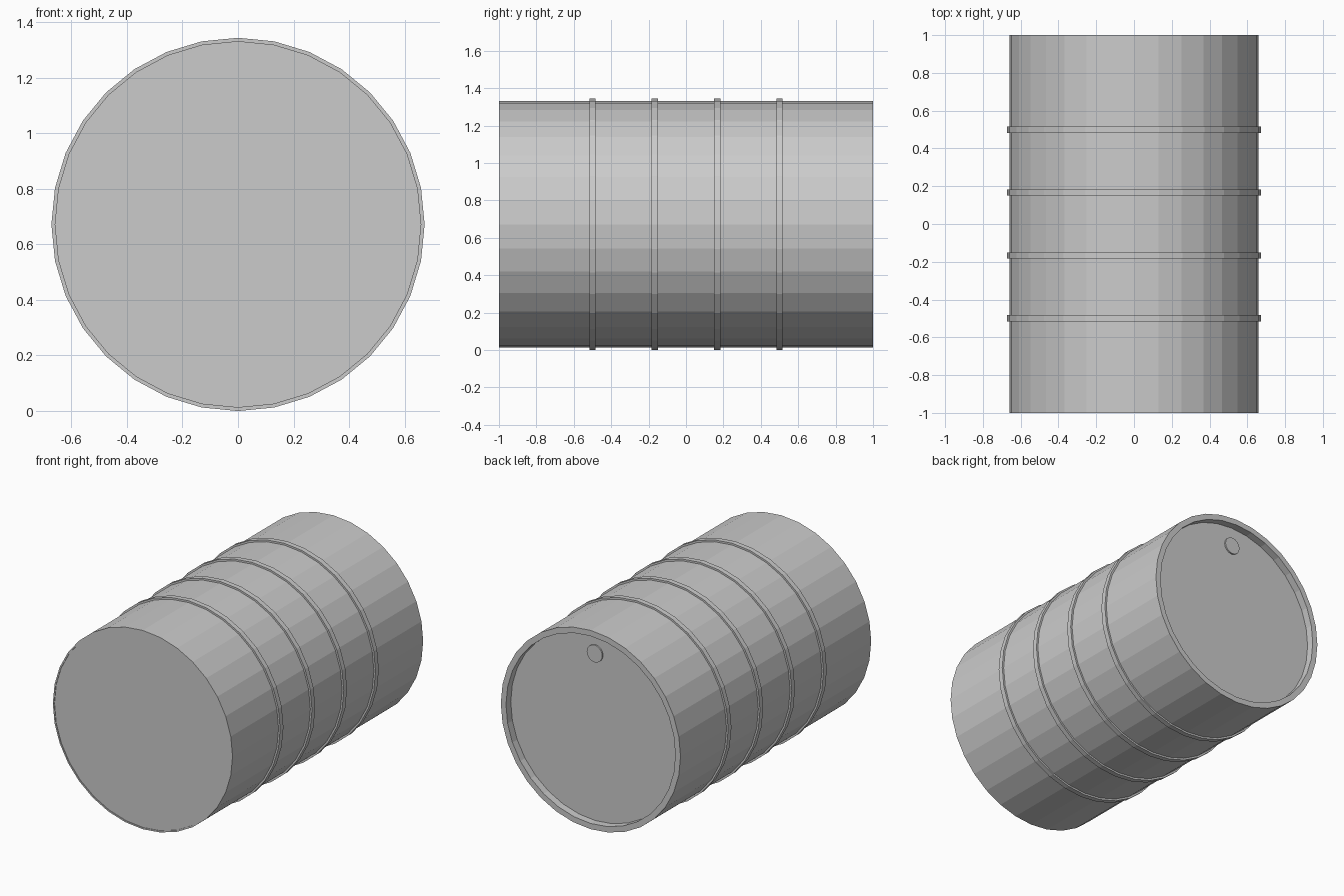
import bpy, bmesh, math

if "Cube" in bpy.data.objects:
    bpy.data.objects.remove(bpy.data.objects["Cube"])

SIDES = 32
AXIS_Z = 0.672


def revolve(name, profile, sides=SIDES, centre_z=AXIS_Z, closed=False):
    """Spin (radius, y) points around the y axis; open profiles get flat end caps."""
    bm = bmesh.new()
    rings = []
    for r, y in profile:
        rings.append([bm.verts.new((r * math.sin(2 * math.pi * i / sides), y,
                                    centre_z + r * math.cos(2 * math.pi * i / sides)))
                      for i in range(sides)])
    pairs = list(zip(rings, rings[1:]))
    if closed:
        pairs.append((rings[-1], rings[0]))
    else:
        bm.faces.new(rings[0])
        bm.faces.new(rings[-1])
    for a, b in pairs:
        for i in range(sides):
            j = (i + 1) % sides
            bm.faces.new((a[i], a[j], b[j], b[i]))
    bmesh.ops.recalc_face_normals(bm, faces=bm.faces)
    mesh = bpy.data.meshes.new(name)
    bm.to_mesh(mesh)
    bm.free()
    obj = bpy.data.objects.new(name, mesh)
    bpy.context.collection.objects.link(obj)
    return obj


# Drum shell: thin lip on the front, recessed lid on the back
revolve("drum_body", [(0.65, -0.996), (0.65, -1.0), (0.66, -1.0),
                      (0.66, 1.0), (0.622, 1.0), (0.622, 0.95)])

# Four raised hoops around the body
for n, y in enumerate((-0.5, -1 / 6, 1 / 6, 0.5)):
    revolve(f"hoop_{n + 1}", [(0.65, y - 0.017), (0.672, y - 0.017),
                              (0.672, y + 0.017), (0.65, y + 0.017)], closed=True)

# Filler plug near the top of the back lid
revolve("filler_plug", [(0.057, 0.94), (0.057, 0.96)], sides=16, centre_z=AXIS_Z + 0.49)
—————
▶ **Try it**: Your reply should contain only an exact copy of the lines from the beginning of the material through the line with "# Filler plug near the top of the back lid", both ends included, with the pictures removed.

▶ **Result of the exercise**:
import bpy, bmesh, math

if "Cube" in bpy.data.objects:
    bpy.data.objects.remove(bpy.data.objects["Cube"])

SIDES = 32
AXIS_Z = 0.672


def revolve(name, profile, sides=SIDES, centre_z=AXIS_Z, closed=False):
    """Spin (radius, y) points around the y axis; open profiles get flat end caps."""
    bm = bmesh.new()
    rings = []
    for r, y in profile:
        rings.append([bm.verts.new((r * math.sin(2 * math.pi * i / sides), y,
                                    centre_z + r * math.cos(2 * math.pi * i / sides)))
                      for i in range(sides)])
    pairs = list(zip(rings, rings[1:]))
    if closed:
        pairs.append((rings[-1], rings[0]))
    else:
        bm.faces.new(rings[0])
        bm.faces.new(rings[-1])
    for a, b in pairs:
        for i in range(sides):
            j = (i + 1) % sides
            bm.faces.new((a[i], a[j], b[j], b[i]))
    bmesh.ops.recalc_face_normals(bm, faces=bm.faces)
    mesh = bpy.data.meshes.new(name)
    bm.to_mesh(mesh)
    bm.free()
    obj = bpy.data.objects.new(name, mesh)
    bpy.context.collection.objects.link(obj)
    return obj


# Drum shell: thin lip on the front, recessed lid on the back
revolve("drum_body", [(0.65, -0.996), (0.65, -1.0), (0.66, -1.0),
                      (0.66, 1.0), (0.622, 1.0), (0.622, 0.95)])

# Four raised hoops around the body
for n, y in enumerate((-0.5, -1 / 6, 1 / 6, 0.5)):
    revolve(f"hoop_{n + 1}", [(0.65, y - 0.017), (0.672, y - 0.017),
                              (0.672, y + 0.017), (0.65, y + 0.017)], closed=True)

# Filler plug near the top of the back lid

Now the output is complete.